A top government official, who spoke on condition of anonymity on Sunday, described the fraud uncovered by the panel in the purchase of arms in the Army as “enormous.”
“The committee is still working. What they discovered in the Army is enormous,” he said.
When asked when the third report would be submitted to the President and be made public, the source said Buhari had directed the panel to change tactics.
“The President has directed that we explore the option of prosecuting indicted persons immediately instead of first publicising their names, thereby giving some of them the leeway to escape justice,” he explained.
The source added that as of last week, efforts were ongoing by the committee to discuss the prosecution of the freshly indicted persons with the Attorney General of the Federation, Abubakar Malami (SAN).
He added that efforts were ongoing to make public some achievements of the panel, especially in the recovery of funds, ahead of a summit on anti-corruption that Buhari would attend alongside other world leaders in the United Kingdom next week.

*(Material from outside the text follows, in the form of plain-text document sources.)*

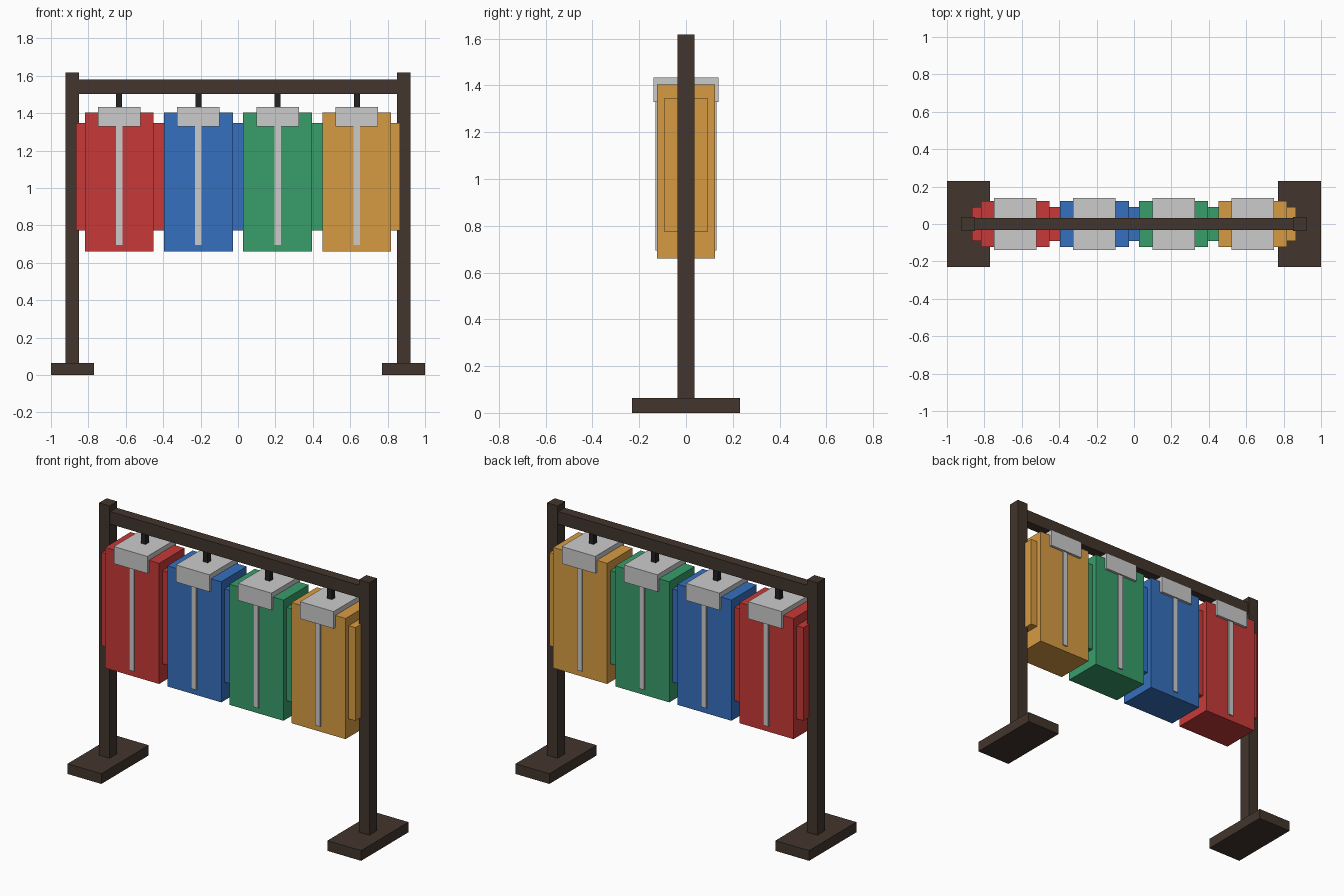
import bpy

if "Cube" in bpy.data.objects:
    bpy.data.objects.remove(bpy.data.objects["Cube"])


def material(name, rgb):
    m = bpy.data.materials.new(name)
    m.diffuse_color = (*rgb, 1)
    m.use_nodes = True
    m.node_tree.nodes["Principled BSDF"].inputs["Base Color"].default_value = m.diffuse_color
    return m


def box(name, x, y, z, mat=None):
    """Box from (min, max) ranges on each axis."""
    bpy.ops.mesh.primitive_cube_add(size=1)
    o = bpy.context.object
    o.name = name
    for v in o.data.vertices:
        v.co = [r[0] if c < 0 else r[1] for c, r in zip(v.co, (x, y, z))]
    if mat:
        o.data.materials.append(mat)
    return o


def span(c, half):
    return (c - half, c + half)


wood = material("dark_wood", (0.055, 0.036, 0.026))
black = material("black_metal", (0.016, 0.016, 0.018))
cloths = [("red", (0.57, 0.042, 0.039)), ("blue", (0.035, 0.16, 0.51)),
          ("green", (0.04, 0.34, 0.145)), ("amber", (0.68, 0.33, 0.055))]

# Frame: feet, posts and rail
for side, s in (("left", -1), ("right", 1)):
    box(side + "_foot", span(s * 0.885, 0.115), span(0, 0.23), (0, 0.063), wood)
    box(side + "_post", span(s * 0.885, 0.036), span(0, 0.037), (0.06, 1.617), wood)
box("top_rail", span(0, 0.86), span(0, 0.031), (1.503, 1.58), wood)

# Hanging packs
for i, (color, rgb) in enumerate(cloths):
    cx = (i - 1.5) * 0.4233
    cloth = material(color + "_cloth", rgb)
    box(color + "_body", span(cx, 0.184), span(0, 0.123), (0.66, 1.403), cloth)
    # Side pockets: inner ones reach into the neighbouring pack
    right = 0.23 if i == 3 else 0.245
    box(color + "_right_pocket", (cx + 0.175, cx + right), span(0, 0.092), (0.773, 1.347), cloth)
    if i == 0:
        box(color + "_left_pocket", (cx - 0.23, cx - 0.175), span(0, 0.092), (0.773, 1.347), cloth)
    # Top flap, front and back straps, hook
    box(color + "_flap", span(cx, 0.114), span(0, 0.139), (1.328, 1.433))
    for side, s in (("front", -1), ("back", 1)):
        box(f"{color}_{side}_strap", span(cx, 0.017), span(s * 0.122, 0.009), (0.695, 1.35))
    box(color + "_hook", span(cx, 0.016), span(0, 0.016), (1.40, 1.52), black)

In announcing the establishment of the committee last year, the Presidency had given its mandate to include identifying irregularities and making recommendations for streamlining the procurement process in the Armed Forces.
Following the submission of the panel’s second interim report, Buhari had, on January 15, directed the EFCC to carry out further investigation into the alleged misconduct established against some retired and serving officers of the Nigerian Air Force and Nigerian Army.
Meanwhile, in a continuation of the probe into how the Peoples Democratic Party allegedly bribed some officials of the Independent National Electoral Commission before the 2015 presidential election, the EFCC has arrested an oil tycoon, Mr. Laitan Adesanya, for his alleged role in the $115m (N23bn) bribe funds.
It was learnt on Sunday that Adesanya, who is the Chief Executive Officer of Lenoil Nigeria Limited, was arrested by the EFCC in Lagos on Friday.
The anti-graft agency had, last week, arrested the Managing Director of Fidelity Bank Plc, Mr. Mr. Nnamdi Okonkwo and the bank’s Head of Operations, Mr. Martin Izuogbe.
Adesanya was alleged to have handed $1.85m to the bank based on the instruction of a former Minister of Petroleum Resources, Diezani Alison-Madueke.
Other companies, which allegedly handed over money to the bank MD, included Northern Belt Gas Company Limited ($60m); Auctus Integrated ($17.8m); and Midwestern Oil and Gas ($9.5m).
Diezani was also alleged to have given the bank MD $26m in cash which was ultimately disbursed to officials of the Independent National Electoral Commission ahead of the 2015 presidential election as bribes.
A reliable source at the EFCC said Adesanya was in the custody of the commission in Lagos and was being grilled as of Friday.
He said, “We are asking him about the $1.85m he dropped and what purpose it was supposed to serve.”
According to the United Kingdom Financial Times, Adesanya is an international oil businessman, who has been in the business for decades.
The newspaper states that Adesanya made huge profits during the military administrations of the 1980s and 1990s.
Also, sources within the EFCC have denied claims by Fidelity Bank Plc that it reported all its financial dealings to the appropriate authorities
The bank had, in a statement last week, stated that “transactions were duly reported as required by the regulators and the bank is cooperating fully with the authorities on the investigation.”
However, the source said the $26m, which the MD allegedly collected directly from Diezani, was neither reported to the Central Bank of Nigeria nor the Nigerian Financial Intelligence Unit, which is domiciled in the EFCC.
The source added, “The $26m cash that was collected from Diezani was not deposited into any account. So, how could they say they reported it? They didn’t report anything because the money was given to the bank for safekeeping and there was no intention for it to be used to open an account.
“If it was put in the system, then, there must be records. Who brought the money? They don’t know. They were supposed to have reported the transaction to the CBN and NFIU, which is domiciled in the EFCC but there is no such report.
“The money was meant for distribution to INEC officials. When the bank MD was collecting $26m cash from a serving minister, why didn’t he ask her where she got the money from?”